Over the past few weeks, school districts have been responding to a Kentucky Board of Education decision that new end-of-course exams in Algebra II, Biology, English II and U.S. History should count 20 percent of each student’s final grade.
Local boards that don’t want to weight the new tests that heavily are required to tell the state board why they will use a smaller weighting.
Apparently, local boards have plenty of reservations about the still-to-be-seen end of course exams, and a number of them are choosing to give the new tests far less than a 20 percent weight, as this and this news articles report.
Somehow, I can’t really blame the local boards – for now. Committing 20 percent of a student’s grade to an untried test isn’t student friendly.

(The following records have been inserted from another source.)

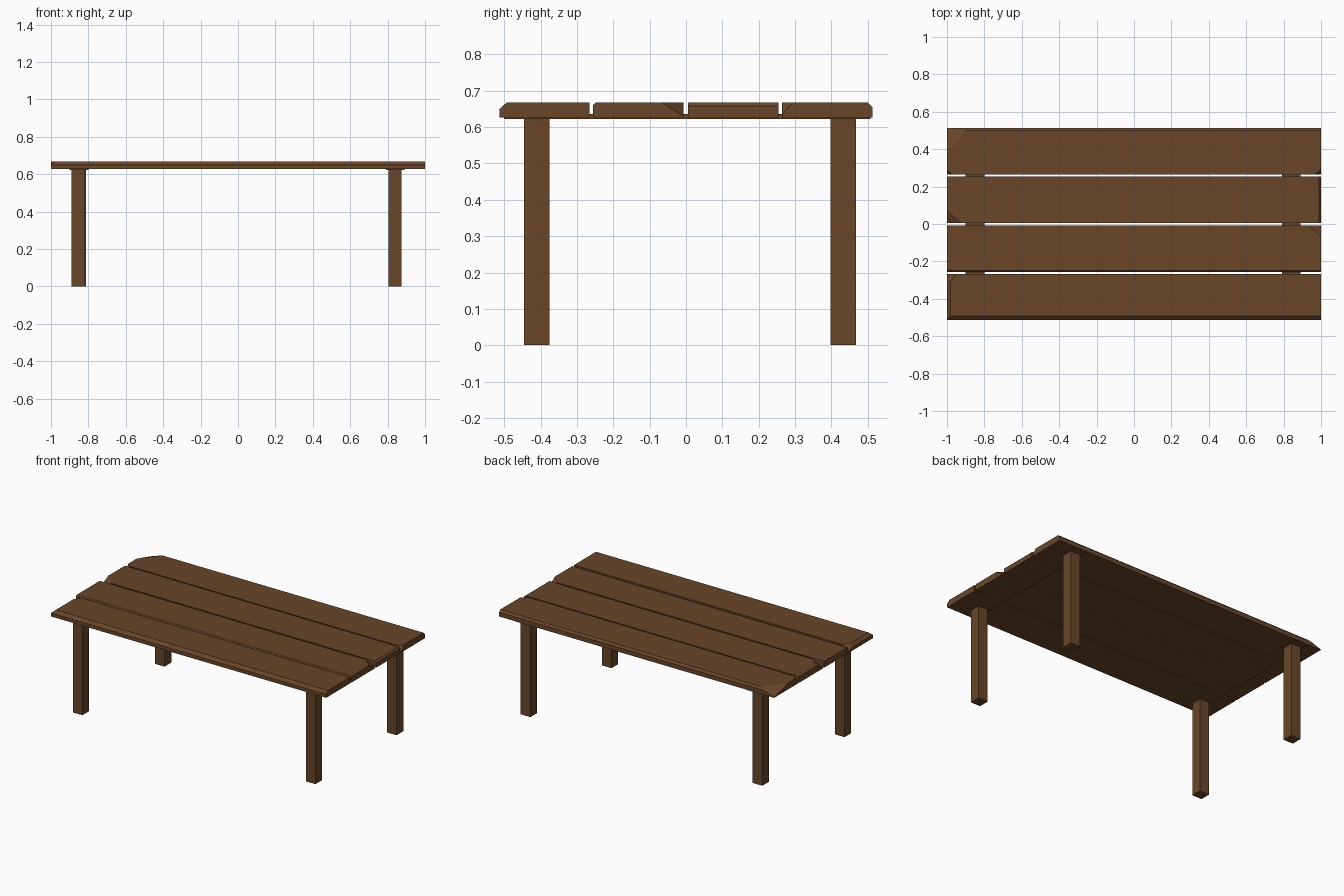
import bpy, bmesh
from mathutils import Vector

if "Cube" in bpy.data.objects:
    bpy.data.objects.remove(bpy.data.objects["Cube"])

wood = bpy.data.materials.new("dark_wood")
wood.diffuse_color = (0.14, 0.062, 0.022, 1)
wood.use_nodes = True
wood.node_tree.nodes["Principled BSDF"].inputs["Base Color"].default_value = wood.diffuse_color


def box(name, lo, hi, cuts=()):
    """Box between two corners; each cut (dx, dy, dz) slices a top corner or edge.
    The signs of dx and dy pick the side, 0 means the cut runs along that axis."""
    lo, hi = Vector(lo), Vector(hi)
    bm = bmesh.new()
    bmesh.ops.create_cube(bm, size=1)
    for v in bm.verts:
        v.co = Vector([(lo[i] + hi[i]) / 2 + v.co[i] * (hi[i] - lo[i]) for i in range(3)])
    for dx, dy, dz in cuts:
        point = Vector((hi.x if dx > 0 else lo.x, hi.y if dy > 0 else lo.y, hi.z - dz))
        normal = Vector((1 / dx if dx else 0, 1 / dy if dy else 0, 1 / dz))
        geom = bm.verts[:] + bm.edges[:] + bm.faces[:]
        bmesh.ops.bisect_plane(bm, geom=geom, plane_co=point, plane_no=normal, clear_outer=True)
        bmesh.ops.holes_fill(bm, edges=[e for e in bm.edges if e.is_boundary])
    bmesh.ops.recalc_face_normals(bm, faces=bm.faces[:])
    mesh = bpy.data.meshes.new(name)
    bm.to_mesh(mesh)
    bm.free()
    mesh.materials.append(wood)
    obj = bpy.data.objects.new(name, mesh)
    bpy.context.collection.objects.link(obj)
    return obj


# Four top planks with worn edges and corners
planks = [
    ("front_plank", -0.513, -0.266, [(0, -0.02, 0.018), (-0.02, 0, 0.018), (-0.05, 0.07, 0.03)]),
    ("middle_front_plank", -0.256, -0.007, [(0, -0.008, 0.008), (0.065, 0.06, 0.038)]),
    ("middle_back_plank", 0.005, 0.254, [(0.01, 0, 0.01), (-0.08, -0.075, 0.038)]),
    ("back_plank", 0.264, 0.513, [(0, 0.013, 0.013), (0.035, -0.03, 0.035),
                                  (-0.03, -0.027, 0.03), (-0.11, 0.14, 0.038)]),
]
for name, y0, y1, cuts in planks:
    box(name, (-1, y0, 0.627), (1, y1, 0.668), cuts)

# Thin cross battens under the planks
for side, x in (("left", -0.85), ("right", 0.84)):
    box(side + "_batten", (x - 0.05, -0.5, 0.622), (x + 0.05, 0.507, 0.636))

# Square legs, slightly unevenly placed
for name, x, y in (("front_left_leg", -0.855, -0.41), ("front_right_leg", 0.84, -0.41),
                   ("back_left_leg", -0.847, 0.432), ("back_right_leg", 0.84, 0.432)):
    box(name, (x - 0.035, y - 0.035, 0), (x + 0.035, y + 0.035, 0.625))
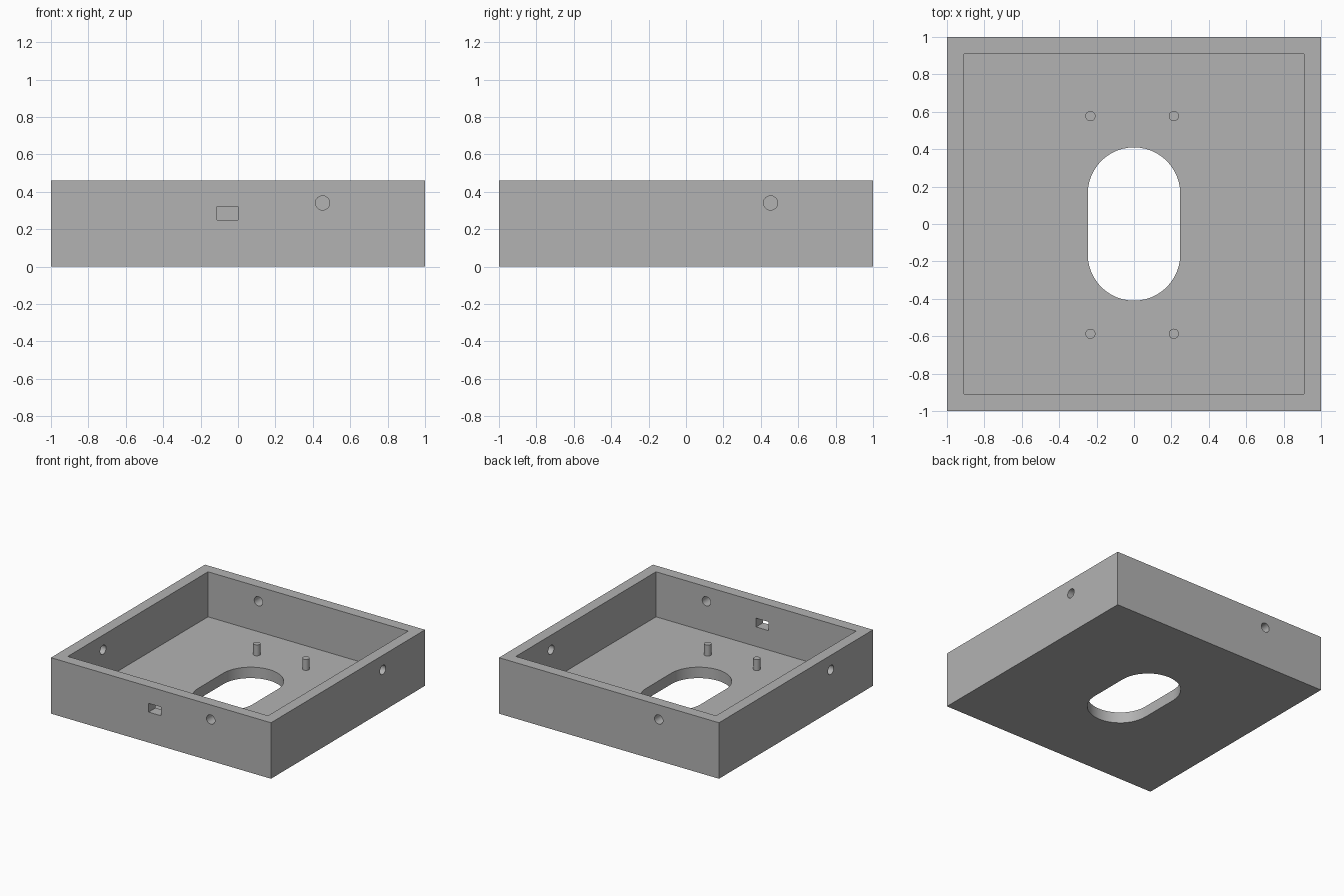
import bpy, bmesh, math
from mathutils import Matrix, Vector

if "Cube" in bpy.data.objects:
    bpy.data.objects.remove(bpy.data.objects["Cube"], do_unlink=True)

HALF, INNER, HEIGHT, FLOOR = 1.0, 0.91, 0.46, 0.09

grey = bpy.data.materials.new("light_grey")
grey.use_nodes = True
grey.diffuse_color = (0.45, 0.45, 0.45, 1)
grey.node_tree.nodes["Principled BSDF"].inputs["Base Color"].default_value = grey.diffuse_color


def finish(name, bm):
    bmesh.ops.recalc_face_normals(bm, faces=bm.faces)
    mesh = bpy.data.meshes.new(name)
    bm.to_mesh(mesh)
    bm.free()
    mesh.materials.append(grey)
    obj = bpy.data.objects.new(name, mesh)
    bpy.context.collection.objects.link(obj)
    return obj


def box(name, low, high):
    low, high = Vector(low), Vector(high)
    bm = bmesh.new()
    bmesh.ops.create_cube(bm, size=1, matrix=Matrix.Translation((low + high) / 2)
                          @ Matrix.Diagonal((*(high - low), 1)))
    return finish(name, bm)


def cylinder(name, radius, depth, matrix, segments=32):
    bm = bmesh.new()
    bmesh.ops.create_cone(bm, cap_ends=True, segments=segments, radius1=radius,
                          radius2=radius, depth=depth, matrix=matrix)
    return finish(name, bm)


def slot(name, radius, reach, low, high, steps=24):
    # Upright prism with two round ends
    bm = bmesh.new()
    ring = []
    for end in (0, 1):
        for i in range(steps + 1):
            a = math.pi * (end + i / steps)
            offset = -reach if end else reach
            ring.append(bm.verts.new((radius * math.cos(a), radius * math.sin(a) + offset, low)))
    face = bm.faces.new(ring)
    top = bmesh.ops.extrude_face_region(bm, geom=[face])["geom"]
    bmesh.ops.translate(bm, vec=(0, 0, high - low),
                        verts=[v for v in top if isinstance(v, bmesh.types.BMVert)])
    return finish(name, bm)


def smooth(obj):
    bpy.ops.object.select_all(action="DESELECT")
    obj.select_set(True)
    bpy.context.view_layer.objects.active = obj
    bpy.ops.object.shade_smooth_by_angle(angle=math.radians(30))


# Open tray
tray = box("tray", (-HALF, -HALF, 0), (HALF, HALF, HEIGHT))
cutters = [
    box("cavity_cutter", (-INNER, -INNER, FLOOR), (INNER, INNER, 1)),
    slot("floor_slot_cutter", 0.247, 0.163, -0.2, 0.3),
    box("front_port_cutter", (-0.112, -1.1, 0.25), (0, -0.8, 0.322)),
]
# One round hole per wall, turned about the centre
for i in range(4):
    turn = Matrix.Rotation(i * math.pi / 2, 4, "Z")
    place = Matrix.Translation((0.452, -0.95, 0.34)) @ Matrix.Rotation(math.pi / 2, 4, "X")
    cutters.append(cylinder("wall_hole_cutter", 0.038, 0.3, turn @ place))

bpy.context.view_layer.objects.active = tray
for cutter in cutters:
    mod = tray.modifiers.new("cut", "BOOLEAN")
    mod.operation = "DIFFERENCE"
    mod.solver = "EXACT"
    mod.object = cutter
    bpy.ops.object.modifier_apply(modifier=mod.name)
    bpy.data.objects.remove(cutter, do_unlink=True)
smooth(tray)

# Standing pegs on the floor
PEG_BASE, PEG_TOP = FLOOR - 0.01, 0.18
for side, x in (("right", -0.233), ("left", 0.213)):
    for end, y in (("front", -0.587), ("back", 0.577)):
        spot = Matrix.Translation((x, y, (PEG_BASE + PEG_TOP) / 2))
        smooth(cylinder(f"{end}_{side}_peg", 0.027, PEG_TOP - PEG_BASE, spot))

Also teachers are still adjusting to the new curriculum that these tests are supposed to be built around, so for the next year or two students might not get all they need in class to get high scores on these tests.
However, over time, assuming the new tests prove out, schools that don’t provide meaningful weight to them will lose an excuse that was often used with the CATS assessments – students had no ‘skin in the game’ and didn’t try hard on those tests.